> _WHAT IS REQUIRED_: Below are records; reproduce exactly the lines from the one that has "return make(name, bm, m)" through the one that has "CY + t * .072)", ends included, and nothing more.

> _Records from a dataset_:
···

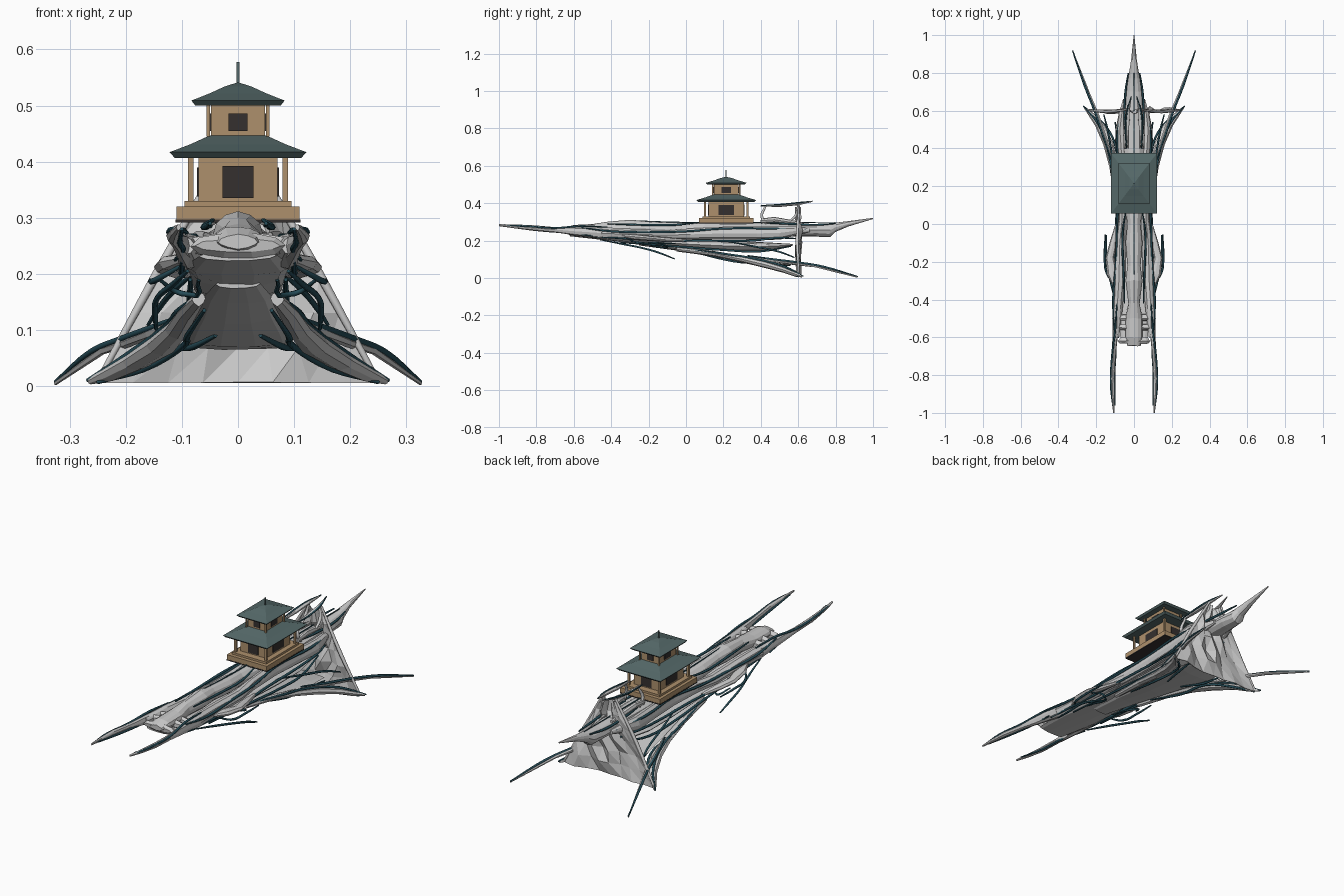
import bpy, bmesh, math, random
random.seed(4)

def mat(name, col):
    m = bpy.data.materials.new(name)
    m.diffuse_color = (*col, 1)
    return m

TAN, ROOF = mat("timber", (.42, .28, .15)), mat("roof_tile", (.09, .14, .14))
DARK, TEAL = mat("opening", (.035, .03, .028)), mat("teal_edge", (.02, .075, .1))

def make(name, bm, m=None):
    bmesh.ops.recalc_face_normals(bm, faces=bm.faces)
    me = bpy.data.meshes.new(name)
    bm.to_mesh(me)
    bm.free()
    ob = bpy.data.objects.new(name, me)
    bpy.context.collection.objects.link(ob)
    if m:
        me.materials.append(m)
    return ob

def skin(bm, rings):
    for a, b in zip(rings, rings[1:]):
        n = len(a)
        for i in range(n):
            bm.faces.new((a[i], a[(i + 1) % n], b[(i + 1) % n], b[i]))
    bm.faces.new(rings[0])
    bm.faces.new(rings[-1])

def loft(name, secs, n=10, mirror=False, jit=.003):
    """secs: (x, y, z, half width, half height) rings across y"""
    bm = bmesh.new()
    shapes = []
    for x, y, z, w, h in secs:
        ring = []
        for i in range(n):
            a = math.tau * i / n
            j = min(jit, h * .3)
            ring.append((x + w * math.cos(a), y + random.uniform(-j, j),
                         z + h * math.sin(a) + random.uniform(-j, j) * .5))
        shapes.append(ring)
    for s in ((1, -1) if mirror else (1,)):
        skin(bm, [[bm.verts.new((s * x, y, z)) for x, y, z in r] for r in shapes])
    return make(name, bm)

def tubes(name, paths, r=.005, m=TEAL, mirror=True):
    """Tapered vine-like tubes along smooth paths"""
    cu = bpy.data.curves.new(name, 'CURVE')
    cu.dimensions = '3D'
    cu.bevel_depth, cu.bevel_resolution, cu.use_fill_caps = r, 1, True
    cu.resolution_u = 4
    for path in paths:
        for s in ((1, -1) if mirror else (1,)):
            sp = cu.splines.new('BEZIER')
            sp.bezier_points.add(len(path) - 1)
            for k, (bp, p) in enumerate(zip(sp.bezier_points, path)):
                bp.co = (s * p[0], p[1], p[2])
                bp.handle_left_type = bp.handle_right_type = 'AUTO'
                bp.radius = .6 if k in (0, len(path) - 1) else 1
    cu.materials.append(m) if m else None
    ob = bpy.data.objects.new(name, cu)
    bpy.context.collection.objects.link(ob)

CY = .215   # tower centre along the ship
def stack(name, layers, m, cx=0, cy=CY):
    """Rectangular layers (half x, half y, z) skinned upward"""
    bm = bmesh.new()
    skin(bm, [[bm.verts.new((cx + sx * hx, cy + sy * hy, z))
               for sx, sy in ((-1, -1), (1, -1), (1, 1), (-1, 1))] for hx, hy, z in layers])
    return make(name, bm, m)

def box(name, hx, hy, z0, z1, m, cx=0, cy=CY):
    return stack(name, [(hx, hy, z0), (hx, hy, z1)], m, cx, cy)

# Tower: plinth, storeys, posts, openings, roofs
box("plinth_plate", .111, .147, .292, .297, DARK)
box("plinth", .11, .146, .297, .32, TAN)
box("plinth_step", .095, .128, .32, .33, TAN)
box("lower_storey", .07, .095, .33, .408, TAN)
box("upper_storey", .048, .066, .445, .503, TAN)
for s in (-1, 1):
    box("lower_door", .028, .003, .335, .392, DARK, 0, CY + s * .095)
    box("lower_side_window", .003, .042, .338, .39, DARK, s * .07)
    box("upper_window", .017, .003, .455, .486, DARK, 0, CY + s * .066)
    box("upper_side_window", .003, .025, .455, .486, DARK, s * .048)
    for t in (-1, 1):
        box("lower_post", .005, .005, .33, .412, TAN, s * .084, CY + t * .113)
        box("upper_post", .0035, .0035, .445, .505, TAN, s * .053, CY + t * .072)
stack("lower_roof", [(.113, .15, .407), (.122, .16, .417), (.085, .112, .431), (.05, .068, .447)], ROOF)
stack("upper_roof", [(.076, .1, .5), (.083, .109, .509), (.05, .066, .522), (.024, .032, .534), (.002, .002, .541)], ROOF)
box("finial", .0025, .0025, .535, .578, ROOF)

# Central spine from head to tail spike
spine = [(-.645, .035, .245, .27), (-.6, .045, .235, .285), (-.5, .045, .228, .29), (-.42, .03, .228, .3),
         (-.3, .045, .228, .312), (-.22, .035, .23, .304), (-.1, .045, .225, .298), (0, .035, .222, .294),
         (.1, .05, .22, .294), (.4, .06, .21, .294), (.55, .055, .22, .292), (.7, .046, .222, .29),
         (.77, .036, .218, .292), (.8, .026, .245, .297), (.87, .015, .277, .305), (1, .002, .316, .322)]
loft("spine_hull", [(0, y, (a + b) / 2, w, (b - a) / 2) for y, w, a, b in spine], 12)

# Collar plates across the head
for y, w in ((-.62, .085), (-.55, .1), (-.5, .09)):
    loft("head_collar", [(0, y - .012, .25, w * .9, .012), (0, y, .25, w, .024), (0, y + .02, .25, w * .85, .012)])

# Twin bow prongs running back into the flanks
loft("bow_prong", [(.106, -1, .283, .004, .005), (.112, -.92, .276, .009, .01), (.116, -.82, .268, .012, .014),
                   (.108, -.7, .258, .011, .014), (.1, -.6, .25, .014, .022), (.09, -.45, .24, .022, .03)], 8, True)
loft("flank", [(.09, -.6, .25, .012, .015), (.085, -.45, .24, .026, .032), (.075, -.3, .235, .03, .03),
               (.07, -.1, .23, .03, .025), (.06, .02, .235, .022, .03), (.055, .2, .24, .025, .035),
               (.062, .38, .24, .026, .038), (.07, .5, .24, .027, .036), (.062, .58, .25, .02, .025), (.05, .66, .255, .008, .01)], 9, True)
loft("shoulder", [(.09, -.36, .23, .006, .006), (.112, -.27, .22, .03, .016), (.128, -.18, .212, .022, .013),
                  (.11, -.1, .205, .02, .012), (.09, 0, .2, .008, .008)], 8, True)

# Layered underbody
loft("mid_hull", [(0, -.62, .232, .07, .008), (0, -.4, .215, .095, .018), (0, -.2, .198, .085, .022), (0, 0, .18, .08, .022),
                  (0, .2, .173, .078, .027), (0, .38, .168, .075, .025), (0, .5, .172, .055, .014), (0, .57, .178, .03, .005)])
loft("belly", [(0, -.25, .182, .04, .008), (0, -.05, .16, .06, .014), (0, .15, .128, .075, .016), (0, .3, .105, .09, .016),
               (0, .45, .083, .1, .014), (0, .56, .07, .085, .005)])
loft("rear_leg", [(.07, -.05, .155, .012, .012), (.09, .15, .13, .018, .014), (.108, .3, .1, .022, .016), (.135, .42, .073, .028, .018),
                  (.18, .52, .045, .026, .016), (.225, .58, .022, .018, .012), (.262, .62, .009, .006, .006)], 8, True)
loft("tail_arm", [(.115, .34, .115, .006, .006), (.155, .46, .095, .011, .009), (.195, .58, .08, .011, .01),
                  (.24, .69, .064, .008, .008), (.325, .917, .006, .003, .004)], 7, True)

# Rear crosswise membrane, faceted
bm = bmesh.new()
rows = []
for k in range(7):
    z = .006 + .374 * k / 6
    w = .25 - .21 * k / 6
    rows.append([bm.verts.new((w * (i / 4 - 1), .605 + (random.uniform(-.02, .02) if 0 < i < 8 else 0), z)) for i in range(9)])
for a, b in zip(rows, rows[1:]):
    for i in range(8):
        q = (a[i], a[i + 1], b[i + 1], b[i])
        bm.faces.new((q[0], q[1], q[2]))
        bm.faces.new((q[0], q[2], q[3]))
make("rear_membrane", bm).modifiers.new("thick", 'SOLIDIFY').thickness = .004
tubes("membrane_strut", [[(.25, .605, .008), (.145, .595, .2), (.036, .605, .395)]], .009, None)

# Horned crest above the stern
loft("crest", [(.03, .4, .386, .003, .003), (.035, .5, .387, .01, .007), (.03, .6, .397, .009, .008), (.015, .675, .41, .003, .003)], 7, True)
loft("crest_root", [(.05, .4, .305, .006, .012), (.045, .47, .312, .012, .014), (.035, .55, .3, .014, .012), (.03, .63, .29, .006, .006)], 7, True)
tubes("crest_claw", [[(.045, .43, .29), (.045, .405, .33), (.035, .425, .383)], [(.04, .55, .3), (.04, .59, .34), (.03, .6, .39)]], .009, None)

# Teal vines edging every limb
tubes("prong_edges", [
    [(.106, -.997, .283), (.122, -.86, .277), (.116, -.7, .268), (.1, -.56, .278), (.09, -.42, .272)],
    [(.1, -.96, .28), (.104, -.8, .256), (.098, -.65, .243), (.112, -.5, .225)]], .0055)
tubes("flank_vines", [
    [(.105, -.56, .27), (.11, -.4, .25), (.095, -.2, .245), (.09, 0, .25), (.075, .2, .265), (.09, .45, .265), (.06, .64, .26)],
    [(.1, -.5, .222), (.1, -.3, .21), (.1, -.1, .2), (.09, .1, .2), (.085, .35, .2), (.09, .5, .215), (.06, .6, .21)],
    [(.085, -.35, .19), (.085, 0, .165), (.085, .2, .15), (.075, .4, .143), (.05, .56, .17)],
    [(.05, -.42, .29), (.055, -.25, .285), (.06, -.05, .285), (.045, .06, .296)],
    [(.04, .42, .295), (.05, .55, .29), (.045, .7, .285), (.03, .8, .292)]], .006)
tubes("side_spurs", [
    [(.09, -.46, .205), (.115, -.34, .182), (.145, -.21, .155), (.148, -.13, .13), (.146, -.06, .102)],
    [(.1, -.32, .215), (.145, -.26, .19), (.155, -.16, .187), (.152, -.055, .185)],
    [(.07, -.25, .19), (.1, -.1, .165), (.14, -.15, .19)],
    [(.08, .2, .2), (.115, .36, .17), (.14, .5, .14), (.16, .58, .11)]], .0055)
tubes("leg_vines", [
    [(.08, 0, .155), (.11, .2, .13), (.13, .36, .105), (.19, .53, .06), (.268, .625, .01)],
    [(.06, .05, .135), (.09, .25, .09), (.1, .42, .07), (.17, .54, .03), (.25, .6, .007)],
    [(.115, .33, .12), (.165, .47, .1), (.205, .59, .085), (.26, .73, .062), (.325, .918, .008)],
    [(.04, .3, .09), (.08, .42, .07), (.1, .54, .066)]], .006)
tubes("crest_edge", [[(.04, .4, .388), (.045, .5, .393), (.036, .6, .403), (.014, .675, .411)]], .0045)
tubes("deck_line", [[(0, -.28, .308), (0, -.1, .3), (0, .1, .297), (0, .5, .297), (0, .8, .298)]], .003, TEAL, False)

···

> _SOLUTION TO THIS TASK_:
    return make(name, bm, m)

def box(name, hx, hy, z0, z1, m, cx=0, cy=CY):
    return stack(name, [(hx, hy, z0), (hx, hy, z1)], m, cx, cy)

# Tower: plinth, storeys, posts, openings, roofs
box("plinth_plate", .111, .147, .292, .297, DARK)
box("plinth", .11, .146, .297, .32, TAN)
box("plinth_step", .095, .128, .32, .33, TAN)
box("lower_storey", .07, .095, .33, .408, TAN)
box("upper_storey", .048, .066, .445, .503, TAN)
for s in (-1, 1):
    box("lower_door", .028, .003, .335, .392, DARK, 0, CY + s * .095)
    box("lower_side_window", .003, .042, .338, .39, DARK, s * .07)
    box("upper_window", .017, .003, .455, .486, DARK, 0, CY + s * .066)
    box("upper_side_window", .003, .025, .455, .486, DARK, s * .048)
    for t in (-1, 1):
        box("lower_post", .005, .005, .33, .412, TAN, s * .084, CY + t * .113)
        box("upper_post", .0035, .0035, .445, .505, TAN, s * .053, CY + t * .072)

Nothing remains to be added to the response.